WHAT YOU NEED TO DO: In the records that follow, locate every line with "objects" and extract it.

Rendered images with source text:
* * *
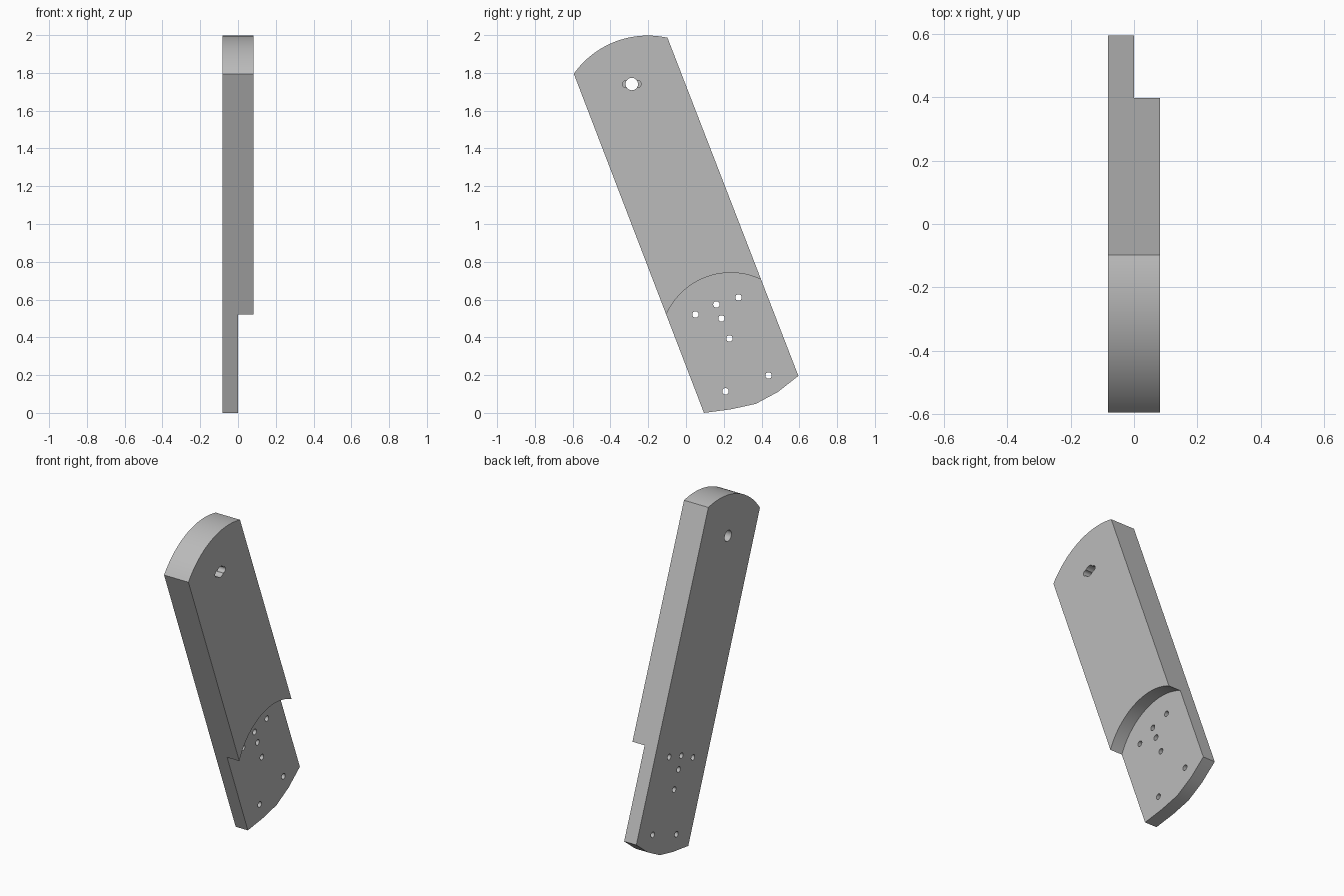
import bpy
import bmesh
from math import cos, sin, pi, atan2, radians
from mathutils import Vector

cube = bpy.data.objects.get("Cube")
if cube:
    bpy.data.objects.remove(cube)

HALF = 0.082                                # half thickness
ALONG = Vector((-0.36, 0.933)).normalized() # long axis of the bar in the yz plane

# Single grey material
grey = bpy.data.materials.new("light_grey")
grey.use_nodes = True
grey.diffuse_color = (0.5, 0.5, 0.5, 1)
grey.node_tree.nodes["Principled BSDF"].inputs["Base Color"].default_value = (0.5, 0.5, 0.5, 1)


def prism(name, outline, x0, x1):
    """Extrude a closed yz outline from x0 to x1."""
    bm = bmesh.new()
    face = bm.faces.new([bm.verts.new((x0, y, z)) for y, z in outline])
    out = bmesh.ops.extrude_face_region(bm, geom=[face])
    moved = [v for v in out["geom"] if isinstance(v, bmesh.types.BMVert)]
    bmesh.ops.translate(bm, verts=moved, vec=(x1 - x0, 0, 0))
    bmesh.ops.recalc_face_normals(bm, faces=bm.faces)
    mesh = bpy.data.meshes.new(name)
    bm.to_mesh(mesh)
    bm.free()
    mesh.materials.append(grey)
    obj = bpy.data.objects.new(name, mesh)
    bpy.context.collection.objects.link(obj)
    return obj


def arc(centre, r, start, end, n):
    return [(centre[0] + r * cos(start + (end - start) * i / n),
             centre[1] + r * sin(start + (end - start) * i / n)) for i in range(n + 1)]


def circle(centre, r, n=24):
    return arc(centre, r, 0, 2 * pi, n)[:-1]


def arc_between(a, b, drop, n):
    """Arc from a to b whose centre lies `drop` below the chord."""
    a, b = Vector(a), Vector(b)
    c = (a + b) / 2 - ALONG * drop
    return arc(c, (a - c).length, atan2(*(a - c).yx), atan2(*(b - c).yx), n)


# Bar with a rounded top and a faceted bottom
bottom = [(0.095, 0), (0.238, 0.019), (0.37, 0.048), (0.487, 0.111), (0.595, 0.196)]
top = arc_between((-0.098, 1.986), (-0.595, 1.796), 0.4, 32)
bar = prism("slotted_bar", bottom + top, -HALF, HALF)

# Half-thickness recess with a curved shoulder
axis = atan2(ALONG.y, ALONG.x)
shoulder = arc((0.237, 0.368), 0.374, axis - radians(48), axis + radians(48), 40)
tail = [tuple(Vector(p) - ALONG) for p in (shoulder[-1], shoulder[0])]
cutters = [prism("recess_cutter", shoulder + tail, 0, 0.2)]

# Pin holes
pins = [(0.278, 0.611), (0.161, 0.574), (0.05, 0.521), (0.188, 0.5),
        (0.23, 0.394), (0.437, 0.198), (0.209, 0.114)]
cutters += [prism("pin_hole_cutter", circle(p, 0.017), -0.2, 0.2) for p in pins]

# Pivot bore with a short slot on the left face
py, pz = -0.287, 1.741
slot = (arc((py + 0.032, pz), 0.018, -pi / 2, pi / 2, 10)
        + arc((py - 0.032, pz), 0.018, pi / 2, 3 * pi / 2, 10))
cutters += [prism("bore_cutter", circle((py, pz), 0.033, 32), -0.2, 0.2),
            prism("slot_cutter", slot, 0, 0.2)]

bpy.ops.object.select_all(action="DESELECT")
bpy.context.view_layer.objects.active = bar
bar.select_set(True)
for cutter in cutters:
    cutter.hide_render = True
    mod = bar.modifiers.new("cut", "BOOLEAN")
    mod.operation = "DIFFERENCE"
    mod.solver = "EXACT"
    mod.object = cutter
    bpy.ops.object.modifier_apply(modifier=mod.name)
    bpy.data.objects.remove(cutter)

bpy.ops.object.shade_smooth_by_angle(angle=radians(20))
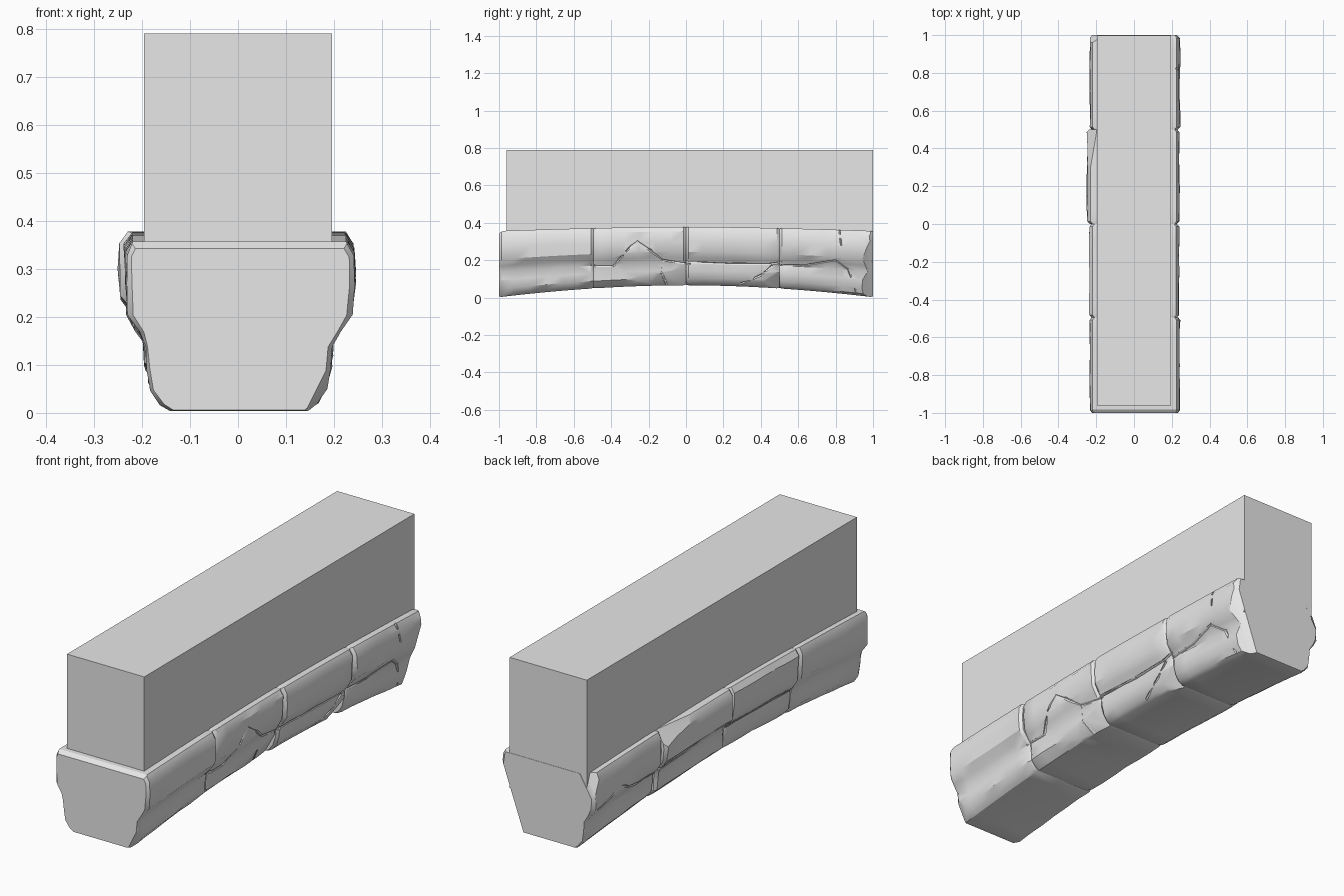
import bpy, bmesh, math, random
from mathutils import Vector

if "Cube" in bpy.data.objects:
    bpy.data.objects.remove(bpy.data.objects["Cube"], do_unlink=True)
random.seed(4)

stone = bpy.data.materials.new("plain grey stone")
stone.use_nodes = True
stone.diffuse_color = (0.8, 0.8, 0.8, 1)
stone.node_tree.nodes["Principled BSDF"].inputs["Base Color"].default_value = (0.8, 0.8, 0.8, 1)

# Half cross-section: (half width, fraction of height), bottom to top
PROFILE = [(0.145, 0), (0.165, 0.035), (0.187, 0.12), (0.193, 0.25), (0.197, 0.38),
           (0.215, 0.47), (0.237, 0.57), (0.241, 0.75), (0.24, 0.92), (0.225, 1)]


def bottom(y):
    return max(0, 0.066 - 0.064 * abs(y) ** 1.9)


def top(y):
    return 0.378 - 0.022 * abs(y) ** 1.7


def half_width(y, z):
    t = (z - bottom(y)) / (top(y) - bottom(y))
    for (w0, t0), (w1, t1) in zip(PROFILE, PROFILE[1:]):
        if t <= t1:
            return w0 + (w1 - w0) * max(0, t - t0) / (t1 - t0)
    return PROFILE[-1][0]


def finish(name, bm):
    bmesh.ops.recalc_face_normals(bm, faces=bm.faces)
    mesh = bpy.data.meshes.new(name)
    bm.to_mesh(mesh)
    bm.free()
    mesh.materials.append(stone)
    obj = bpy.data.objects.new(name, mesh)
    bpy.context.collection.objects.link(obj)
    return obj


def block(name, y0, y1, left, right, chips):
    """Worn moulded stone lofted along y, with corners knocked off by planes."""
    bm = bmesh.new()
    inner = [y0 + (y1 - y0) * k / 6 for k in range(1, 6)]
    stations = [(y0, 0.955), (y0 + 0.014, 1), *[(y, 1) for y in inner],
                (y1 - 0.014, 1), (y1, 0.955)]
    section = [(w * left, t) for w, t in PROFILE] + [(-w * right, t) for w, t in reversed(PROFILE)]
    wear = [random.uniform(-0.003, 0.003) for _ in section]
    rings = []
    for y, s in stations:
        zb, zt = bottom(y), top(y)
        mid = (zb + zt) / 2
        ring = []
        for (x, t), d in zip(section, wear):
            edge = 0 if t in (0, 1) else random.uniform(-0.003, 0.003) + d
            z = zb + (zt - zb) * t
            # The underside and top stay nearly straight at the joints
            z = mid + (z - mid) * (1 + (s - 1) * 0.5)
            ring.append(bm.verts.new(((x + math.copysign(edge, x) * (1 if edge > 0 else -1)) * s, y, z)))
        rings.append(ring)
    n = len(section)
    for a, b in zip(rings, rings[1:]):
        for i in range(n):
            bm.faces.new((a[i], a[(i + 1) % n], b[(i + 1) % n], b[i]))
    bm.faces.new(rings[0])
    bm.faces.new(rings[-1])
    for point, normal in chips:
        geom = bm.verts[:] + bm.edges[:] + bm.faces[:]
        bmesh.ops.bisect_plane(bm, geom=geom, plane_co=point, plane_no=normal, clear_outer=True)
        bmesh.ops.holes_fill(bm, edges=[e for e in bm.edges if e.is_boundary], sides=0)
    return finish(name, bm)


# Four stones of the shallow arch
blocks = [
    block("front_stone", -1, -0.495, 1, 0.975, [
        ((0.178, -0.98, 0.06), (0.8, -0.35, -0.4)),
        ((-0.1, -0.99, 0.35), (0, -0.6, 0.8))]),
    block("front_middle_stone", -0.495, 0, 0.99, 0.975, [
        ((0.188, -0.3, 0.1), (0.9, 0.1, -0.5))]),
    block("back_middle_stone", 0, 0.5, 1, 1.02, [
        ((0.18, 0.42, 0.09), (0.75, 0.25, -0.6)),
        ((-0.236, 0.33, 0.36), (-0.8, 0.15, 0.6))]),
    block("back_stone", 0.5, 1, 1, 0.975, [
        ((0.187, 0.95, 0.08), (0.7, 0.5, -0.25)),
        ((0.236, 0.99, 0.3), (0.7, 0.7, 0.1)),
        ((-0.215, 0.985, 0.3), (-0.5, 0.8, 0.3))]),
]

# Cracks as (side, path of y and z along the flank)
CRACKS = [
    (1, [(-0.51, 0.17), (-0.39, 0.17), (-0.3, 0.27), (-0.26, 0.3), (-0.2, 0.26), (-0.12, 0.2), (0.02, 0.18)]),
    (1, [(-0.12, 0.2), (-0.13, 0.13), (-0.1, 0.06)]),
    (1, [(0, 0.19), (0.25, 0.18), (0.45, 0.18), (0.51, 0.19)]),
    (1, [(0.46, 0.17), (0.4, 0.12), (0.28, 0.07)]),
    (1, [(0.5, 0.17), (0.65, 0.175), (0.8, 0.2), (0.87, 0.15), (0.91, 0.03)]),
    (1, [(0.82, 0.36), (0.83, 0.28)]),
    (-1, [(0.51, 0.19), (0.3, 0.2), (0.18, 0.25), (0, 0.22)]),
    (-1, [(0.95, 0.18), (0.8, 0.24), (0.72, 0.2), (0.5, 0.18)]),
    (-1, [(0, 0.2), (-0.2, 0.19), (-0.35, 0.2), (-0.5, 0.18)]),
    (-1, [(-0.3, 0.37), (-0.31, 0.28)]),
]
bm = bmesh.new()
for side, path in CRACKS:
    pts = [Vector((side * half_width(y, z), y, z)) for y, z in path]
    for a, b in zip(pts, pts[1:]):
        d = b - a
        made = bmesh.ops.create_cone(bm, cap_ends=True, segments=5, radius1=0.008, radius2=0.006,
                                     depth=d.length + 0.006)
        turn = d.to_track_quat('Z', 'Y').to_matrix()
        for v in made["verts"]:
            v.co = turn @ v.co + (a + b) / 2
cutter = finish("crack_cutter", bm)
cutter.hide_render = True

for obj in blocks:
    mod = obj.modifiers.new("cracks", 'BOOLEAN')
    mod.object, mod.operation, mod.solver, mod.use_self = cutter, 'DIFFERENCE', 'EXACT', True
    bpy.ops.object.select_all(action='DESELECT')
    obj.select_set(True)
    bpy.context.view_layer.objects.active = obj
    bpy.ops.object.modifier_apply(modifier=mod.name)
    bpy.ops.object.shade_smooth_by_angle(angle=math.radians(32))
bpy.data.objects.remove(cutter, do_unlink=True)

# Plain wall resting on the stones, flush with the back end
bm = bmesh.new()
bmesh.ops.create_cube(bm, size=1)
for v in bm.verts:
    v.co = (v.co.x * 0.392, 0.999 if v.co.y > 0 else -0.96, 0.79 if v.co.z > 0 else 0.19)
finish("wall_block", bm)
* * *
ANSWER FOR THE TASK:
cube = bpy.data.objects.get("Cube")
    bpy.data.objects.remove(cube)
    obj = bpy.data.objects.new(name, mesh)
    bpy.context.collection.objects.link(obj)
bpy.context.view_layer.objects.active = bar
    bpy.data.objects.remove(cutter)
if "Cube" in bpy.data.objects:
    bpy.data.objects.remove(bpy.data.objects["Cube"], do_unlink=True)
    obj = bpy.data.objects.new(name, mesh)
    bpy.context.collection.objects.link(obj)
    bpy.context.view_layer.objects.active = obj
bpy.data.objects.remove(cutter, do_unlink=True)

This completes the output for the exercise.